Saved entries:

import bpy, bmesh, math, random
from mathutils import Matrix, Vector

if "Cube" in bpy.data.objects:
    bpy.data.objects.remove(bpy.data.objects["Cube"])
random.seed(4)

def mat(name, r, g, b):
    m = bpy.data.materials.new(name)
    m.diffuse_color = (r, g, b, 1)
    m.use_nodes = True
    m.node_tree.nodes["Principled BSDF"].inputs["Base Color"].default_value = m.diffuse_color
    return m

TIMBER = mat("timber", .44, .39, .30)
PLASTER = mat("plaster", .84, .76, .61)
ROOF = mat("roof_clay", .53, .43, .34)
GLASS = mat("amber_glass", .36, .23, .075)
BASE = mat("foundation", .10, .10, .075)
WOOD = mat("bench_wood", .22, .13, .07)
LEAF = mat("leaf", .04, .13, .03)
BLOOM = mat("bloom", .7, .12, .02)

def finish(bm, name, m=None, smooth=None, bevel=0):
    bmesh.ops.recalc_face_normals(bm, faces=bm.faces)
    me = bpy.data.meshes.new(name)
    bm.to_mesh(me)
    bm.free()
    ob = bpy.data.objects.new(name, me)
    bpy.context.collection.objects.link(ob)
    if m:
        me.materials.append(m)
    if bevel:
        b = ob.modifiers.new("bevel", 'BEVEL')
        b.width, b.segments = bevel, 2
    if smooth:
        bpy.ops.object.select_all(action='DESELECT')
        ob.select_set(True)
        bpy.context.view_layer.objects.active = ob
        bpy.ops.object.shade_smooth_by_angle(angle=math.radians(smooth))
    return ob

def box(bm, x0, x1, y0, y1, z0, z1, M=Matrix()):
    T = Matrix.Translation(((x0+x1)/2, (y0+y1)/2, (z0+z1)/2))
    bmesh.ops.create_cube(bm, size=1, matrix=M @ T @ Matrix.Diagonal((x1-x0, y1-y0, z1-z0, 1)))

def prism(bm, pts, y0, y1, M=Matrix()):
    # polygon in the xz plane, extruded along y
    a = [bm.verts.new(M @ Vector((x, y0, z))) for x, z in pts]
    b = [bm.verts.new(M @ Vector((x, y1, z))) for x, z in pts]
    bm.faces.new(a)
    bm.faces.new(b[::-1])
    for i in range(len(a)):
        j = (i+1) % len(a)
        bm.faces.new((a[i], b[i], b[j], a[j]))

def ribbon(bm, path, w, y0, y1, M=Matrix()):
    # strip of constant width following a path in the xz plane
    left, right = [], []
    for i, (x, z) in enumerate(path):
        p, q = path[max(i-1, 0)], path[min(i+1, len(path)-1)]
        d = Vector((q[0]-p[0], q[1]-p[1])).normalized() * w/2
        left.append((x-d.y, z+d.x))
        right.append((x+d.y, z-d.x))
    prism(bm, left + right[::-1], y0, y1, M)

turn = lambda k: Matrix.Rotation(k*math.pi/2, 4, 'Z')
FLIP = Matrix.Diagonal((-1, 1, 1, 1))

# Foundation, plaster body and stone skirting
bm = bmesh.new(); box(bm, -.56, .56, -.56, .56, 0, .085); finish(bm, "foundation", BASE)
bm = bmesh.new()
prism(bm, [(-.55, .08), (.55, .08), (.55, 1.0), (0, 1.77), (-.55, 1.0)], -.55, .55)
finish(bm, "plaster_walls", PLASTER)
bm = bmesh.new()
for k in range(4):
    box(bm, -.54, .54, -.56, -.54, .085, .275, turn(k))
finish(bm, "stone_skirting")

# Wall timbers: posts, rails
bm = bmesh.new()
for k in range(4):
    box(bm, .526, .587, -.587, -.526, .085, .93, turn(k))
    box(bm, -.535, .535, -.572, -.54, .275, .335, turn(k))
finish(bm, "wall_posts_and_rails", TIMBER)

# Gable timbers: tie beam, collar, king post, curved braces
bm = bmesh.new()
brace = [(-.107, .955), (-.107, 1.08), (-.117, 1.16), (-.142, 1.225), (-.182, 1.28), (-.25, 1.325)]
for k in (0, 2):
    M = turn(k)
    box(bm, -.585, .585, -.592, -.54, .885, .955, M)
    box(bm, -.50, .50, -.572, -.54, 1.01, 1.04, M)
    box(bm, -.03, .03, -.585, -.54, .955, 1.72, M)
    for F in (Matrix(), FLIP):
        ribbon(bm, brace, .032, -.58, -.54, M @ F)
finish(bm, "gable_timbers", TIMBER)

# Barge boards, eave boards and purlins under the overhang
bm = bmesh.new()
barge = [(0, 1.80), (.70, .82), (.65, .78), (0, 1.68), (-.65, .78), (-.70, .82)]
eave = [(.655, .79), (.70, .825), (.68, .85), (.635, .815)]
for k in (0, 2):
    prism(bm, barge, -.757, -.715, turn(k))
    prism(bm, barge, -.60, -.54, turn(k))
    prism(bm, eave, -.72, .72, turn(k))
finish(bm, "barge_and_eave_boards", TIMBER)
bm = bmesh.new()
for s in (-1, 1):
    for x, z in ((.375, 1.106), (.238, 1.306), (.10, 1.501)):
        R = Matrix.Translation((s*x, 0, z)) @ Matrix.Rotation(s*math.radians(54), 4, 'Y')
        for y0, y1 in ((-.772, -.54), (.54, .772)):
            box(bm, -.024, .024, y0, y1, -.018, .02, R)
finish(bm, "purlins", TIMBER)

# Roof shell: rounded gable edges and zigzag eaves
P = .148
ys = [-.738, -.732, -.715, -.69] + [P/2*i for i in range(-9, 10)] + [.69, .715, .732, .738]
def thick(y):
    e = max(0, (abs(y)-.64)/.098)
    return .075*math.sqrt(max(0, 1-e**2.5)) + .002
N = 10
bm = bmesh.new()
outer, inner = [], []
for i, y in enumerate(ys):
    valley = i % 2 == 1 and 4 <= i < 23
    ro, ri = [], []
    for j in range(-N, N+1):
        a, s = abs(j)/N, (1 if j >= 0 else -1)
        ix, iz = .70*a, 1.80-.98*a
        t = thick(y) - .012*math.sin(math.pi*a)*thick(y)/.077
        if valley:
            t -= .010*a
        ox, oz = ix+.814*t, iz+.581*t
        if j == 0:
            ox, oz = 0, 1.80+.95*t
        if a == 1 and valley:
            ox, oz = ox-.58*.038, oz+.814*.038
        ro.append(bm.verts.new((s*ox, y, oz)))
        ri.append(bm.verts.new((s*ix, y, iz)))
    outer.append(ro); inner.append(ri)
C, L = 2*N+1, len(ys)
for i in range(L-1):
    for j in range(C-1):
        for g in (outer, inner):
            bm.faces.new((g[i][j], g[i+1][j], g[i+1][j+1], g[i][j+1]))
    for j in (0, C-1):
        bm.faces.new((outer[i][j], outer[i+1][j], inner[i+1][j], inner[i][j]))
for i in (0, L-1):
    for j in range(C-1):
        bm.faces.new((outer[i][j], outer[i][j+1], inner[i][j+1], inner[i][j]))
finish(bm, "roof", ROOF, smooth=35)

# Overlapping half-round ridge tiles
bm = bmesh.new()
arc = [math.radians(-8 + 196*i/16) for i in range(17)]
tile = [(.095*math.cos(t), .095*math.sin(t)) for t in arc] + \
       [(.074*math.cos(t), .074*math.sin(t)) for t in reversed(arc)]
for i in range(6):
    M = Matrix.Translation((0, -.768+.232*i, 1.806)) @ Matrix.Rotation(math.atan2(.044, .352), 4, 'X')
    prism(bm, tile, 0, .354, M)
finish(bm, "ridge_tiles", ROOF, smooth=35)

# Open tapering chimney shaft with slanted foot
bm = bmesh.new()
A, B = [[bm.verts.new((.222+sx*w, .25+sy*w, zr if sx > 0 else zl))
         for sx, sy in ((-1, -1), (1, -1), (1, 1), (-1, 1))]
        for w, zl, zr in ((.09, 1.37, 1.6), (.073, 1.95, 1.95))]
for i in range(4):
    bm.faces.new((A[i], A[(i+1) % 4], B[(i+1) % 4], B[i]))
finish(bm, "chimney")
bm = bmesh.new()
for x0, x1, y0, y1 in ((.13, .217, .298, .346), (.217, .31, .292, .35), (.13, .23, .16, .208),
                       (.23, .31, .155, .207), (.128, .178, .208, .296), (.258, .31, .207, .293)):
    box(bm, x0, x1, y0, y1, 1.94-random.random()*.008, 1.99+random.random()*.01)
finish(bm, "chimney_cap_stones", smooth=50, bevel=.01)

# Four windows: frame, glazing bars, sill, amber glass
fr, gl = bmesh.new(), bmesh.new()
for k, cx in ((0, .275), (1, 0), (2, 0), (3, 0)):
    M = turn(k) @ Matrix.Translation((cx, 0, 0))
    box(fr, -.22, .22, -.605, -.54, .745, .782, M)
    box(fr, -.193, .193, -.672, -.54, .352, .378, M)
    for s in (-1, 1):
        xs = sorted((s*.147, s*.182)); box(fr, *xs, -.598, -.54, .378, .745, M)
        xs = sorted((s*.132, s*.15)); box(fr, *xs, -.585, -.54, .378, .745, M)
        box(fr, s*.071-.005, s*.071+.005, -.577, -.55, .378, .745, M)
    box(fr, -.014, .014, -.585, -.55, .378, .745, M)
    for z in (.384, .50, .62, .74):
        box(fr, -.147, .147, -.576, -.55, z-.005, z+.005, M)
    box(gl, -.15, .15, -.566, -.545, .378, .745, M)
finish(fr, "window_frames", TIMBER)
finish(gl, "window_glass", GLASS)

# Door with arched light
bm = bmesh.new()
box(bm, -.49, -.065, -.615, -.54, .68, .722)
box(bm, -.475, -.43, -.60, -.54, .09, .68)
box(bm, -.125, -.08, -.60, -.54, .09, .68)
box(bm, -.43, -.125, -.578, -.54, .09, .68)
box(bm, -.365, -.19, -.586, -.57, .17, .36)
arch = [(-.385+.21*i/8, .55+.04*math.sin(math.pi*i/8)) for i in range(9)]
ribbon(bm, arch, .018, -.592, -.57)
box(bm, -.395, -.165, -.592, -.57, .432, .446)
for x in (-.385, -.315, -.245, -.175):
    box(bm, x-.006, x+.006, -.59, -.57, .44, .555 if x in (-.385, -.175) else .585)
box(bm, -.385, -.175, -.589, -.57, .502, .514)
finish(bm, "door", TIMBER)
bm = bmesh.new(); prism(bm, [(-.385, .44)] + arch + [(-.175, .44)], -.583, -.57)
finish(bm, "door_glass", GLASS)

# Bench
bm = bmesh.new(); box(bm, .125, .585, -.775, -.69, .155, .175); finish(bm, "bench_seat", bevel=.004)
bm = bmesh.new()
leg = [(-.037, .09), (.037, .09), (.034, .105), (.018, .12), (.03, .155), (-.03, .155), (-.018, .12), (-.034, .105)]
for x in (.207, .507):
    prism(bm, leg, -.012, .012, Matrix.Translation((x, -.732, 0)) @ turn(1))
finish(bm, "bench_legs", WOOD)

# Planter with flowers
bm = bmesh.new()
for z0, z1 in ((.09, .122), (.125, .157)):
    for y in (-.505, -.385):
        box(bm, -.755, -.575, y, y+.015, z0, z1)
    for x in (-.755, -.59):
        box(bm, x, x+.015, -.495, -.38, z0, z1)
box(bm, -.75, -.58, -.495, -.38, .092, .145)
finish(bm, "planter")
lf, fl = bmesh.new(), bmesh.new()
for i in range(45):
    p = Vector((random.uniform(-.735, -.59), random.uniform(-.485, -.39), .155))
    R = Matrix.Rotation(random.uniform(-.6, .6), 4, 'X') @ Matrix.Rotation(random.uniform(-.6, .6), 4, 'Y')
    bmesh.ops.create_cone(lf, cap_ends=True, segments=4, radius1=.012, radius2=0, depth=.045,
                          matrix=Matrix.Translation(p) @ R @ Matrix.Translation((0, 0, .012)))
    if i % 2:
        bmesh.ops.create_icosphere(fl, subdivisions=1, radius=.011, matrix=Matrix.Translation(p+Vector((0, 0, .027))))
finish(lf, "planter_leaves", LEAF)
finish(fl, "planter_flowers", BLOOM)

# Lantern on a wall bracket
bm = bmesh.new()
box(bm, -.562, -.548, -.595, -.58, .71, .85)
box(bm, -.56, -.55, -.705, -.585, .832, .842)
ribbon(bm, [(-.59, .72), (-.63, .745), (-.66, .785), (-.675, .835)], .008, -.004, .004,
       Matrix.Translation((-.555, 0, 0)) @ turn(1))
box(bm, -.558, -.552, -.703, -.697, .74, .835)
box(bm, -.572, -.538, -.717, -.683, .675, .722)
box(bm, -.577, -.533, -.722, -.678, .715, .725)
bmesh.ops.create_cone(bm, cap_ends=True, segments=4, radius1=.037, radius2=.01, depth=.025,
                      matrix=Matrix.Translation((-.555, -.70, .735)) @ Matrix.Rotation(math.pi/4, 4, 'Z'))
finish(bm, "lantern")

Task prompt:
Your output should consist solely of the lines from the beginning of the entries through the line containing "m.use_nodes = True", reproduced exactly.

Task solution:
import bpy, bmesh, math, random
from mathutils import Matrix, Vector

if "Cube" in bpy.data.objects:
    bpy.data.objects.remove(bpy.data.objects["Cube"])
random.seed(4)

def mat(name, r, g, b):
    m = bpy.data.materials.new(name)
    m.diffuse_color = (r, g, b, 1)
    m.use_nodes = True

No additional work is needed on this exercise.